Your instructions:
The records follow. Filter them to the lines that hold "rings".
START Available data
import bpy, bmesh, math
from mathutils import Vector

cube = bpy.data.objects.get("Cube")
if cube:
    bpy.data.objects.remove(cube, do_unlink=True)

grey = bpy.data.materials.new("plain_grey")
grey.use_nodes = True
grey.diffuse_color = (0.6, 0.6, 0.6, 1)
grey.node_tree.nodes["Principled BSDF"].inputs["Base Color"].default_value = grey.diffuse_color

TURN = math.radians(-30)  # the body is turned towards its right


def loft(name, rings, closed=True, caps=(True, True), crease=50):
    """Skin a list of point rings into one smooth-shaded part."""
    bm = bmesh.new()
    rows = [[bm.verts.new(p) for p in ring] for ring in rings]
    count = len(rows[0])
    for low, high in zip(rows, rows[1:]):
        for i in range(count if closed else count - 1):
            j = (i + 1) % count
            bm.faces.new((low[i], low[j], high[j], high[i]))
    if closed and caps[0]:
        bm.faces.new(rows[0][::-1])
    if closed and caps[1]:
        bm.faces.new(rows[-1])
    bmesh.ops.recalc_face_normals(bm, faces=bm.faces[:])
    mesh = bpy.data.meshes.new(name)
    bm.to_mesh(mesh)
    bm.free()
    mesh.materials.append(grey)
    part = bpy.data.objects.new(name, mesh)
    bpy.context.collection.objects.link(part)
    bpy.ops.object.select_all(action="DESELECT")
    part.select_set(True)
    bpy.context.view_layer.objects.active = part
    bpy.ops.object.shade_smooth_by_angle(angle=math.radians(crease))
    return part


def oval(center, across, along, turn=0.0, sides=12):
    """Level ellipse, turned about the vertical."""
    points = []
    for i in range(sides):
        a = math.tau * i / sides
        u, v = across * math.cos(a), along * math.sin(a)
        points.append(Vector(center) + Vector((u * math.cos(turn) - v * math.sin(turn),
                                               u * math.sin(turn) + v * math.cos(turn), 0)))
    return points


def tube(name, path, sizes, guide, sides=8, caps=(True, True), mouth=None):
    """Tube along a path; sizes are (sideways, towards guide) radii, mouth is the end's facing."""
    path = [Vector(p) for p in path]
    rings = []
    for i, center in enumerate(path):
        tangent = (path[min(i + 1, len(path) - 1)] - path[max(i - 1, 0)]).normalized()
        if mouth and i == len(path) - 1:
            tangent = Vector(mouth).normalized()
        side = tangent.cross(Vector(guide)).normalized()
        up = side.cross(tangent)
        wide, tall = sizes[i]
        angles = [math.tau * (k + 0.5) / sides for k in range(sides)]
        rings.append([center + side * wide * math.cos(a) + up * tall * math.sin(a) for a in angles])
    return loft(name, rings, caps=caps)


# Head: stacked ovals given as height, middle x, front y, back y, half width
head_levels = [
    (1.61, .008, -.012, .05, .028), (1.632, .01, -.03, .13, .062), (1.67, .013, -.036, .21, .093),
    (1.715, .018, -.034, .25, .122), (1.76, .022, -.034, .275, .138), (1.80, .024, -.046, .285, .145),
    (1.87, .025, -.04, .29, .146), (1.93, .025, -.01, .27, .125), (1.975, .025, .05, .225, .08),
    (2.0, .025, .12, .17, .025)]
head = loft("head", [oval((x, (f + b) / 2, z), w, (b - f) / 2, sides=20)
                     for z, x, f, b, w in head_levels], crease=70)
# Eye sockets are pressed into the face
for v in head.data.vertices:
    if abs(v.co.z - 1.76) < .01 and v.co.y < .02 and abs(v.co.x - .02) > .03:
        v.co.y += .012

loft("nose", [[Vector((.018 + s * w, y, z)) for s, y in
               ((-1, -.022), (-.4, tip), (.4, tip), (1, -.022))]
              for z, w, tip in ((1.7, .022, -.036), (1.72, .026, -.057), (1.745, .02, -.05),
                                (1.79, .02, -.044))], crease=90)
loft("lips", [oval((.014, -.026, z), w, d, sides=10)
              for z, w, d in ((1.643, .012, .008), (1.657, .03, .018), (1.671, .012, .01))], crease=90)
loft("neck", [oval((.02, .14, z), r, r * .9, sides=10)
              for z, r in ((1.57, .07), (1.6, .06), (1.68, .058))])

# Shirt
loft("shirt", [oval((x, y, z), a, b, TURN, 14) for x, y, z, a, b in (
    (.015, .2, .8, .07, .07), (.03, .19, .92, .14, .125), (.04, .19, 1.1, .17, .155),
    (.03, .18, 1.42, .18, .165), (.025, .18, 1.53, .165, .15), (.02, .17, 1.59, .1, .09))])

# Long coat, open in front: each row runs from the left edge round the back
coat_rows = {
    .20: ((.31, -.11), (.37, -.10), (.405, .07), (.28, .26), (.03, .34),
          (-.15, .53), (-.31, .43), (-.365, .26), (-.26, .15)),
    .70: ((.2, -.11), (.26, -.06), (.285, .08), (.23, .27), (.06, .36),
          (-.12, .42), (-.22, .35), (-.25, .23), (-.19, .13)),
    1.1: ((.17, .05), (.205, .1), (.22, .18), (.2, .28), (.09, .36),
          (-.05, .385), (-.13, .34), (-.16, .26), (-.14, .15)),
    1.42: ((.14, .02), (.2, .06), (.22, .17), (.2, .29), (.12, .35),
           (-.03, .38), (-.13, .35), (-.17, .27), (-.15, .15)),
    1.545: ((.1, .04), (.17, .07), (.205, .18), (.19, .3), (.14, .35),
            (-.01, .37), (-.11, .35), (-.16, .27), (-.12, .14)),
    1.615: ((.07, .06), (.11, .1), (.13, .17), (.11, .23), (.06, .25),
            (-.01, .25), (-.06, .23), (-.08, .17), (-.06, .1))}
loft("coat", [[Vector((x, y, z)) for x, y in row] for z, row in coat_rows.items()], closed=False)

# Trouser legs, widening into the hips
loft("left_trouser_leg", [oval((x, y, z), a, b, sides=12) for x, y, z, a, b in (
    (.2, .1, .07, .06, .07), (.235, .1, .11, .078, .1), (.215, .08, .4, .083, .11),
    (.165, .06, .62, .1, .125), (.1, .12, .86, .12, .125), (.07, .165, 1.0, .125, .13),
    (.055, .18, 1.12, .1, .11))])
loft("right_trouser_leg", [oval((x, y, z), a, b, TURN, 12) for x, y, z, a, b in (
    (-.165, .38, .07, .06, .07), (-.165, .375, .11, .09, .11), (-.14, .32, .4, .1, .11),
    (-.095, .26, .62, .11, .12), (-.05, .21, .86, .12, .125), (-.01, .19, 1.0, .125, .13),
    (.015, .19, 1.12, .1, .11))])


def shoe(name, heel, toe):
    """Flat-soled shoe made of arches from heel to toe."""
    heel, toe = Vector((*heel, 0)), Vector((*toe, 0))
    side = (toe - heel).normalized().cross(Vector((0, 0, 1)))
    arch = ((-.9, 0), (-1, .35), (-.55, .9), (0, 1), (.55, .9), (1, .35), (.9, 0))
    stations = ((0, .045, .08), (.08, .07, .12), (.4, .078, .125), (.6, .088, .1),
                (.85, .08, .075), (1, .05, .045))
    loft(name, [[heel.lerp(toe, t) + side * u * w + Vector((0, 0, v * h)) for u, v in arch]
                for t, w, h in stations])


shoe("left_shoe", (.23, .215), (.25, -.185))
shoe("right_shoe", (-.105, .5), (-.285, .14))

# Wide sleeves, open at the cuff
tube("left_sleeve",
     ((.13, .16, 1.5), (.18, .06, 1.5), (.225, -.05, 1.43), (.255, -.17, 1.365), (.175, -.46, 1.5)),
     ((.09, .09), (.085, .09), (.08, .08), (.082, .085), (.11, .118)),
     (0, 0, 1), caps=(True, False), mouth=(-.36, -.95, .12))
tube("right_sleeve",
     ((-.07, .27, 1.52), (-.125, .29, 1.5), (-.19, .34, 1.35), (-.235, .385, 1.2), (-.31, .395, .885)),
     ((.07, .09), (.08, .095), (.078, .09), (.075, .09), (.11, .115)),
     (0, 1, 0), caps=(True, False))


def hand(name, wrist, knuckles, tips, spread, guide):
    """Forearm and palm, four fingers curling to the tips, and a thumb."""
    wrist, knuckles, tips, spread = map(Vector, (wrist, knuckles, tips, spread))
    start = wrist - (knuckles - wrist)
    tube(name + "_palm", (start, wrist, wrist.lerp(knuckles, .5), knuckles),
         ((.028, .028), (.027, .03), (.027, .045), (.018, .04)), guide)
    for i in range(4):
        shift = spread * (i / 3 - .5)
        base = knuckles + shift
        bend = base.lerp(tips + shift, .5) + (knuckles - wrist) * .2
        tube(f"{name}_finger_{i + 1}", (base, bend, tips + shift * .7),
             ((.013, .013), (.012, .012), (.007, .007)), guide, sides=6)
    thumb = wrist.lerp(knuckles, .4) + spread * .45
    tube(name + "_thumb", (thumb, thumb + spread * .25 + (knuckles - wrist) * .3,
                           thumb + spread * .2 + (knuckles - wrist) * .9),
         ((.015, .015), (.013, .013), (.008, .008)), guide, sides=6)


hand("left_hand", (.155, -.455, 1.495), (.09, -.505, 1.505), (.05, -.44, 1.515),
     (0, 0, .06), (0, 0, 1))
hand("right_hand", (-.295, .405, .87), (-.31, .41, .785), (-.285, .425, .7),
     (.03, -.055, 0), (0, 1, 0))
END Available data
Output of the exercise:
def loft(name, rings, closed=True, caps=(True, True), crease=50):
    """Skin a list of point rings into one smooth-shaded part."""
    rows = [[bm.verts.new(p) for p in ring] for ring in rings]
    rings = []
        rings.append([center + side * wide * math.cos(a) + up * tall * math.sin(a) for a in angles])
    return loft(name, rings, caps=caps)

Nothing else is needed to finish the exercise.